### Work to complete
The lines to reproduce run from the first one below to the line containing "1), BASE_H), 'UNION')", both included. Reproduce them exactly and nothing else.

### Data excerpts
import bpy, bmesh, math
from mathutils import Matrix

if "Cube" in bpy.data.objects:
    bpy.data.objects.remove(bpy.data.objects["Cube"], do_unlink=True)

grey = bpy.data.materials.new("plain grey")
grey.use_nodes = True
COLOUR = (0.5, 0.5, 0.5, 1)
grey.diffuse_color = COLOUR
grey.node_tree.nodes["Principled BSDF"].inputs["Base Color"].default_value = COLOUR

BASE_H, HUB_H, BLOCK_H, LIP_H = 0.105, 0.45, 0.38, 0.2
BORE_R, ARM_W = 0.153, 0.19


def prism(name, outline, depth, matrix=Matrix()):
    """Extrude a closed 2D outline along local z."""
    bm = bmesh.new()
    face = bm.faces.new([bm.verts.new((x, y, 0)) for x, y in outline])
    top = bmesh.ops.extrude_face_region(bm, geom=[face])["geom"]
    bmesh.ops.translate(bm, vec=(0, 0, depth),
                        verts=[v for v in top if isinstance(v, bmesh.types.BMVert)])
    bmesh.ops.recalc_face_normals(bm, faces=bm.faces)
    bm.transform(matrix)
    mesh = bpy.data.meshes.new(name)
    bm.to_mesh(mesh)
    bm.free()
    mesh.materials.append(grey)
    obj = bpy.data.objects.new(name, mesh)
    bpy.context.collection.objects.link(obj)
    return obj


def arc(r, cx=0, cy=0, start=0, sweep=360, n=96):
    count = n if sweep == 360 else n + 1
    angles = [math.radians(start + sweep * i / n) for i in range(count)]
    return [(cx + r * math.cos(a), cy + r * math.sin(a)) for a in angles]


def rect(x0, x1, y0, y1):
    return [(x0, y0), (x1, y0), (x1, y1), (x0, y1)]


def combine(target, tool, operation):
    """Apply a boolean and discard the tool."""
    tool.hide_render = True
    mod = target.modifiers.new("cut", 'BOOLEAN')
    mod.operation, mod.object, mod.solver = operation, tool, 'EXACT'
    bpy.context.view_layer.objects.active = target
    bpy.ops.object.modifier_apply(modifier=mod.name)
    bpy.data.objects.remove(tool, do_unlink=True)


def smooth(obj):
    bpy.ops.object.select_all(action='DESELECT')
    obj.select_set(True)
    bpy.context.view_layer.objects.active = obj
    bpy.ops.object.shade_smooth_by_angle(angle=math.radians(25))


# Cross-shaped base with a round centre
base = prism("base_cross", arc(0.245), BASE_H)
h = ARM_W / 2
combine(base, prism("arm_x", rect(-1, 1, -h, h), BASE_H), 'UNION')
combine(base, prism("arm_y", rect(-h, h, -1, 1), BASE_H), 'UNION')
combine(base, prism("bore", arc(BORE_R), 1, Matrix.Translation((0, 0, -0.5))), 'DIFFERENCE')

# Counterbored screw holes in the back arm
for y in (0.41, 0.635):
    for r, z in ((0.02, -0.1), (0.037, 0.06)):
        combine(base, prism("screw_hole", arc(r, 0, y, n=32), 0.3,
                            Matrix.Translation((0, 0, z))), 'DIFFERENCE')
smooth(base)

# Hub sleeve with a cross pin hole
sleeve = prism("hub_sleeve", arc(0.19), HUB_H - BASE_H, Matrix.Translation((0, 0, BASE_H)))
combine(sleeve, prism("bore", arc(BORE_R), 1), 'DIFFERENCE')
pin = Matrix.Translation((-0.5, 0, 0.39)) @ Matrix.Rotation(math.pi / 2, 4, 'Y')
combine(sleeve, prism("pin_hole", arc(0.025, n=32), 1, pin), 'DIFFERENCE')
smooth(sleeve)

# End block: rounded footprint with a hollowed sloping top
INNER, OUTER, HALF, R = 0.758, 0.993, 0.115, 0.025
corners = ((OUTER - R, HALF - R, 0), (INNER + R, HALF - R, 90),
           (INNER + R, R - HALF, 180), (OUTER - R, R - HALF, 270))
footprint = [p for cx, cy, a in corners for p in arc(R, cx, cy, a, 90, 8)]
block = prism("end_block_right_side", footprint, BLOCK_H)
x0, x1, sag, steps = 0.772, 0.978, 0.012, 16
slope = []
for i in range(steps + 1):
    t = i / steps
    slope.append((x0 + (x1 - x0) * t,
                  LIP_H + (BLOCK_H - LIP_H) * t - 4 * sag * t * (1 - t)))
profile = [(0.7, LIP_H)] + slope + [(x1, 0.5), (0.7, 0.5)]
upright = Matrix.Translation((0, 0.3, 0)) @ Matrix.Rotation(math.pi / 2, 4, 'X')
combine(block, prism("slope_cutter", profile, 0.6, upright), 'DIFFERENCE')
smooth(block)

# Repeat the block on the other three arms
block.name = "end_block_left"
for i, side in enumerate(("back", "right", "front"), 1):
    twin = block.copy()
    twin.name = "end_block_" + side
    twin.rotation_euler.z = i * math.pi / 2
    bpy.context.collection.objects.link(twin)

### Response
import bpy, bmesh, math
from mathutils import Matrix

if "Cube" in bpy.data.objects:
    bpy.data.objects.remove(bpy.data.objects["Cube"], do_unlink=True)

grey = bpy.data.materials.new("plain grey")
grey.use_nodes = True
COLOUR = (0.5, 0.5, 0.5, 1)
grey.diffuse_color = COLOUR
grey.node_tree.nodes["Principled BSDF"].inputs["Base Color"].default_value = COLOUR

BASE_H, HUB_H, BLOCK_H, LIP_H = 0.105, 0.45, 0.38, 0.2
BORE_R, ARM_W = 0.153, 0.19


def prism(name, outline, depth, matrix=Matrix()):
    """Extrude a closed 2D outline along local z."""
    bm = bmesh.new()
    face = bm.faces.new([bm.verts.new((x, y, 0)) for x, y in outline])
    top = bmesh.ops.extrude_face_region(bm, geom=[face])["geom"]
    bmesh.ops.translate(bm, vec=(0, 0, depth),
                        verts=[v for v in top if isinstance(v, bmesh.types.BMVert)])
    bmesh.ops.recalc_face_normals(bm, faces=bm.faces)
    bm.transform(matrix)
    mesh = bpy.data.meshes.new(name)
    bm.to_mesh(mesh)
    bm.free()
    mesh.materials.append(grey)
    obj = bpy.data.objects.new(name, mesh)
    bpy.context.collection.objects.link(obj)
    return obj


def arc(r, cx=0, cy=0, start=0, sweep=360, n=96):
    count = n if sweep == 360 else n + 1
    angles = [math.radians(start + sweep * i / n) for i in range(count)]
    return [(cx + r * math.cos(a), cy + r * math.sin(a)) for a in angles]


def rect(x0, x1, y0, y1):
    return [(x0, y0), (x1, y0), (x1, y1), (x0, y1)]


def combine(target, tool, operation):
    """Apply a boolean and discard the tool."""
    tool.hide_render = True
    mod = target.modifiers.new("cut", 'BOOLEAN')
    mod.operation, mod.object, mod.solver = operation, tool, 'EXACT'
    bpy.context.view_layer.objects.active = target
    bpy.ops.object.modifier_apply(modifier=mod.name)
    bpy.data.objects.remove(tool, do_unlink=True)


def smooth(obj):
    bpy.ops.object.select_all(action='DESELECT')
    obj.select_set(True)
    bpy.context.view_layer.objects.active = obj
    bpy.ops.object.shade_smooth_by_angle(angle=math.radians(25))


# Cross-shaped base with a round centre
base = prism("base_cross", arc(0.245), BASE_H)
h = ARM_W / 2
combine(base, prism("arm_x", rect(-1, 1, -h, h), BASE_H), 'UNION')
combine(base, prism("arm_y", rect(-h, h, -1, 1), BASE_H), 'UNION')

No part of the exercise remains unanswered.